Bonds isn't the only one who has been charged with perjury as a result of the BALCO case. Track star Marion Jones pleaded guilty to charges two months ago and former cyclist Tammy Thomas has also been charged with perjury and is awaiting trial.

How can the government prove Bonds committed perjury?

Prosecutors are expected to provide evidence in the form of positive steroid tests and other documents, as well as present witnesses who would be expected to support the notion that Bonds indeed knowingly took steroids -- remember that the charges are not that he used steroids but that he lied about it to the grand jury.

Witnesses are expected to include Kimberly Bell, Bonds' former mistress; Arthur Ting, Bonds' personal physician; Steve Hoskins, a one-time friend of Bonds who says he has direct knowledge of Bonds' alleged steroid use; former BALCO vice president James Valente and a number of athletes who have been associated with BALCO.

Prosecutors claim to have a blood test from November 2000 that shows a "Barry B" testing positive for two types of steroids.

Will the case go to trial?

It's expected to. That could change, though, if Bonds and his lawyers see a body of evidence large enough to prompt them to seek a plea agreement. That would likely result in a lesser penalty for Bonds than if the case goes to trial and he is found guilty.

What will be Bonds' defense?

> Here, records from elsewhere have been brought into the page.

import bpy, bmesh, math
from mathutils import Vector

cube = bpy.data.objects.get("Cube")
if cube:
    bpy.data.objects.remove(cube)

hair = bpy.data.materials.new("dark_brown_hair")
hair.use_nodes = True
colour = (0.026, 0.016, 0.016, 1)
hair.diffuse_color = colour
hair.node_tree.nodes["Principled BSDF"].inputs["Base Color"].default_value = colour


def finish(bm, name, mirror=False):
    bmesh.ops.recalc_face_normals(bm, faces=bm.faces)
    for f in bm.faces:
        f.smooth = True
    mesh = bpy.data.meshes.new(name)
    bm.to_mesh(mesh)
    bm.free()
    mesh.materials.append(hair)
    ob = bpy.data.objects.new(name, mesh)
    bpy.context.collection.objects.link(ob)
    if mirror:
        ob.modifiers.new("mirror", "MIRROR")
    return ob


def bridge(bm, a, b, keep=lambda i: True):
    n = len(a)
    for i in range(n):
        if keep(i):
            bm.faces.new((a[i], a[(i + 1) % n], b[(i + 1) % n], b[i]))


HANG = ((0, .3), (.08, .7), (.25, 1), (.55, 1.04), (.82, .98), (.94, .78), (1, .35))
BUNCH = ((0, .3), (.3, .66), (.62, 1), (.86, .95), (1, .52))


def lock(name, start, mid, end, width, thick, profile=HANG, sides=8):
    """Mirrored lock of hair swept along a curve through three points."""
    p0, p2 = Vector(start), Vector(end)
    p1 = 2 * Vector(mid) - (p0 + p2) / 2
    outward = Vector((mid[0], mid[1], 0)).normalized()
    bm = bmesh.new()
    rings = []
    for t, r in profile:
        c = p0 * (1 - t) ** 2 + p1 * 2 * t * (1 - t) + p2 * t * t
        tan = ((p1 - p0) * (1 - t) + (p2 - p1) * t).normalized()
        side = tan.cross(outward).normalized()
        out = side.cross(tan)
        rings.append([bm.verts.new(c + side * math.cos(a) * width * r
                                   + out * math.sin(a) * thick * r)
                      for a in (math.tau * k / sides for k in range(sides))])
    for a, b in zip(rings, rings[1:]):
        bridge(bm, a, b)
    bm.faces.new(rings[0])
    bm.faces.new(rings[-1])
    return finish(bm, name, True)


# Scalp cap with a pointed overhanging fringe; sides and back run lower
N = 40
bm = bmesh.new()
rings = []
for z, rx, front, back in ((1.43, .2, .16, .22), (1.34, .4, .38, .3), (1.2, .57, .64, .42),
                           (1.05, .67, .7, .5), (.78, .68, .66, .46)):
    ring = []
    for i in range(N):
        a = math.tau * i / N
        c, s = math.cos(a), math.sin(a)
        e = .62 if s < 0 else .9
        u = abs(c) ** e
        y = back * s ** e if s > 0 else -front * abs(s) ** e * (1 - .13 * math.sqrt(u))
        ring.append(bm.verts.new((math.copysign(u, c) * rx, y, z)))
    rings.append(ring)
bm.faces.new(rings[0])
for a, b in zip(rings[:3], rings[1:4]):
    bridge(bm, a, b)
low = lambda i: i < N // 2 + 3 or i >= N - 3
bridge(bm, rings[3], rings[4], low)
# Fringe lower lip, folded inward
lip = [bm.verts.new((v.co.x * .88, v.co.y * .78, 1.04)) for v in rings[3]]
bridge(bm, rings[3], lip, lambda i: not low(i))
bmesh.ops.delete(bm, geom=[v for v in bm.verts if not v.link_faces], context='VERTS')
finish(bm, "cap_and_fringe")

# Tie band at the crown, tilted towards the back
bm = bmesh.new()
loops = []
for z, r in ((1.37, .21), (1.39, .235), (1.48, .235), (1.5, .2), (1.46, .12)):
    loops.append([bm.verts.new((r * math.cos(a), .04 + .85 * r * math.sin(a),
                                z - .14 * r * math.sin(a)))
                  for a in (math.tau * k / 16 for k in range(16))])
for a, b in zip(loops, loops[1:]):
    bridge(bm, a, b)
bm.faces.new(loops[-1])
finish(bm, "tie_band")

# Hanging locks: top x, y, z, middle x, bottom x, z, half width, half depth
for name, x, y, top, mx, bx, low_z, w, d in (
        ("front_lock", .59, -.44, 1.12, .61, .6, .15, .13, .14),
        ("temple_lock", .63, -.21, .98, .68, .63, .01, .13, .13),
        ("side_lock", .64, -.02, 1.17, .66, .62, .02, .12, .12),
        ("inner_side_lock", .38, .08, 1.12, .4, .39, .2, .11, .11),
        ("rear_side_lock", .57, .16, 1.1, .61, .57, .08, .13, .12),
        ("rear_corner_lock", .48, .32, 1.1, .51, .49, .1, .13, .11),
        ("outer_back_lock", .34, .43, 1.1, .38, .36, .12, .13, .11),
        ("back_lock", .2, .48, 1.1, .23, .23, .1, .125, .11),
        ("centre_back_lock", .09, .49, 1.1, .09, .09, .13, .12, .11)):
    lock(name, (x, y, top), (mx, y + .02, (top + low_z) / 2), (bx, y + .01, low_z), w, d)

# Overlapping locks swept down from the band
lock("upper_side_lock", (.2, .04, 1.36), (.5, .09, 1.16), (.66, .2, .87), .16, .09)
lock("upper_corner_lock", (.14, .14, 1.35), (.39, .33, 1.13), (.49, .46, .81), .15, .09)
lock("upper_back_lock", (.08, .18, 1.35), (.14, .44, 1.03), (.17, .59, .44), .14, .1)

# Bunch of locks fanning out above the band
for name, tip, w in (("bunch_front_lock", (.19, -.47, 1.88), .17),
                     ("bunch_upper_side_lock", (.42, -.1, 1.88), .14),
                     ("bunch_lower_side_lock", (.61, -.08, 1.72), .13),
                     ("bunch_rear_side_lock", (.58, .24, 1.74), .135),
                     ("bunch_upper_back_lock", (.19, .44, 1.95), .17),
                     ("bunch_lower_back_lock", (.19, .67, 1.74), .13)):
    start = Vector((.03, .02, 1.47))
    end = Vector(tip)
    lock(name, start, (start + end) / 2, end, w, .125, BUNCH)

Bonds' lawyers would be expected to challenge the validity of any positive steroid tests and also to attack the credibility of witnesses on the grounds that they have personal motives for testifying against Bonds. They may also attack the process, claiming that the government conducted a witch hunt against Bonds for a variety of reasons, including his public stature stemming from being baseball's all-time home run king.